Somewhen in July my electrician gave me a ring to tell me he had got plenty of green figs and if I’d like to get some, he’d set some pretty ones aside for me. Of course I wanted some, and I immediately agreed to pop by his place later the afternoon, whereon he sounded very delighted, which in turn I attributed to me bringing La Stagiaire Americaine along, a pleasant curiosity in light of her coming from such faraway a place as New York, as well as considering that quite generally the average age of people around here is that of well matured fossiles.
Late afternoon, a little garden party already was on and all warm bright sunlight, a very fine day, drinks and snacks in the shade of the fig tree and a crate of figs ready for me to take home, along with the family recipe from Toulouse and minute instructions as to the how to. And this is what he said:

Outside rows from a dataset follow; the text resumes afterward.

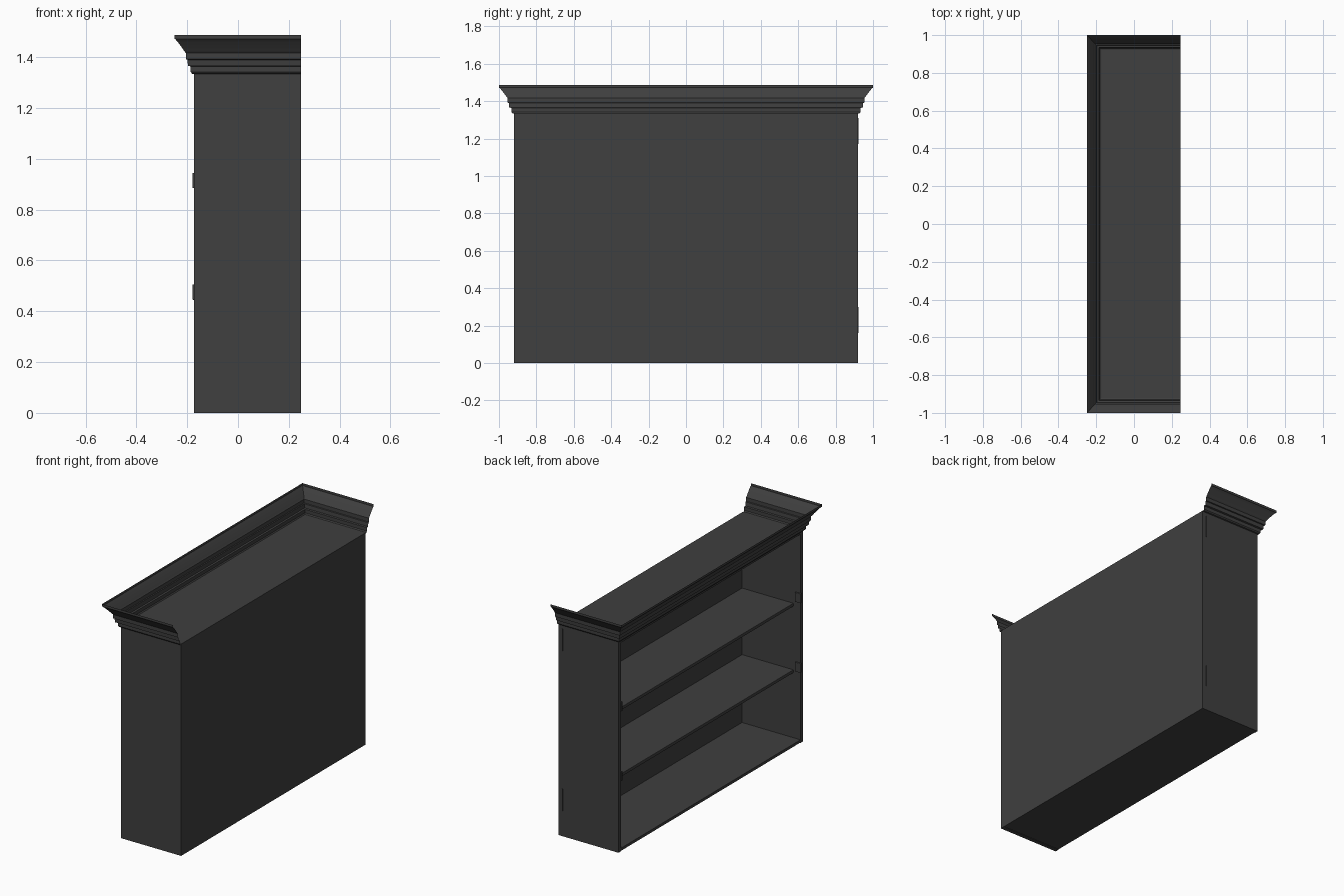
import bpy
import bmesh
from mathutils import Vector

cube = bpy.data.objects.get("Cube")
if cube:
    bpy.data.objects.remove(cube, do_unlink=True)

# One dark painted finish for the whole piece
paint = bpy.data.materials.new("dark grey paint")
paint.use_nodes = True
colour = (0.05, 0.05, 0.05, 1)
paint.diffuse_color = colour
paint.node_tree.nodes["Principled BSDF"].inputs["Base Color"].default_value = colour


def add_object(name, bm):
    mesh = bpy.data.meshes.new(name)
    bmesh.ops.recalc_face_normals(bm, faces=bm.faces)
    bm.to_mesh(mesh)
    bm.free()
    mesh.materials.append(paint)
    obj = bpy.data.objects.new(name, mesh)
    bpy.context.scene.collection.objects.link(obj)
    return obj


def box(name, low, high, bevel=0):
    """Box between two opposite corners."""
    bm = bmesh.new()
    bmesh.ops.create_cube(bm, size=1)
    low, high = Vector(low), Vector(high)
    for v in bm.verts:
        v.co = (low + high) / 2 + v.co * (high - low)
    obj = add_object(name, bm)
    if bevel:
        mod = obj.modifiers.new("edge", "BEVEL")
        mod.width = bevel
        mod.segments = 2
    return obj


FRONT, BACK, HALF, TOP = -0.173, 0.247, 0.92, 1.337
SIDE, BOARD = 0.025, 0.02
INNER = HALF - SIDE

# Carcass
for label, s in (("left", 1), ("right", -1)):
    y0, y1 = sorted((s * INNER, s * HALF))
    box(label + "_side_panel", (FRONT, y0, 0), (BACK, y1, TOP))
    # Shelf clips at the front edge of each side
    for level, z in (("lower", 0.445), ("upper", 0.885)):
        c0, c1 = sorted((s * (INNER - 0.008), s * (INNER + 0.006)))
        box(f"{label}_{level}_clip", (FRONT - 0.006, c0, z), (FRONT + 0.035, c1, z + 0.06), 0.002)
box("back_panel", (BACK - 0.012, -INNER, 0), (BACK, INNER, TOP))
box("bottom_board", (FRONT, -INNER, 0.003), (BACK - 0.012, INNER, BOARD))
box("top_board", (FRONT, -INNER, TOP - BOARD), (BACK - 0.012, INNER, TOP))

# Shelves, set back from the front edge
for level, z in (("lower", 0.45), ("upper", 0.87)):
    box(level + "_shelf", (-0.125, -INNER, z - BOARD), (BACK - 0.012, INNER, z), 0.003)

# Narrow fixing strips on the left side
for level, z in (("lower", 0.16), ("upper", 1.17)):
    box(level + "_fixing_strip", (0.216, HALF, z), (0.22, HALF + 0.002, z + 0.14))

# Crown moulding: (outward offset, height), mitred round three sides
profile = [(0, 1.333), (0.008, 1.335), (0.013, 1.342), (0.013, 1.364),
           (0.024, 1.366), (0.026, 1.39), (0.032, 1.392), (0.032, 1.416),
           (0.037, 1.422), (0.045, 1.434), (0.056, 1.449), (0.066, 1.462),
           (0.074, 1.471), (0.077, 1.472), (0.077, 1.487)]
bm = bmesh.new()
rows = []
for out, z in profile:
    x, y = FRONT - out, HALF + out * 0.08 / 0.077
    rows.append([bm.verts.new(p) for p in
                 ((BACK, y, z), (x, y, z), (x, -y, z), (BACK, -y, z))])
for a, b in zip(rows, rows[1:]):
    for i in range(3):
        bm.faces.new((a[i], a[i + 1], b[i + 1], b[i]))
crown = add_object("crown_moulding", bm)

What you’ll need:
- A crate of green figs, quartered
- Some fresh fig leaves
- The equivalent weight of sugar
- Fresh water
- Pure fruit alcohol at 70°, though vodka or brandy work as well
How to make it:
Take a wide glass or earthenware recipient and lay out the inside with the fig leaves. Put the quartered figs on top, add the sugar and barely cover in fresh water. Let macerate for at least three days, while regularly stirring the mesh.
On the third day, drain through a strainer, measure the liquid and add half the volume in strong alcohol. Let sit for several weeks. I filtered the liqueur before filling into the carafe, but you may as well drink it unfiltered.
How to have it:
On a cold November night, when summer is only a faint memory of soft sweetness. Drink it just like that, or add a generous sip to your cocoa. A promise of a journey on a postcard from summer.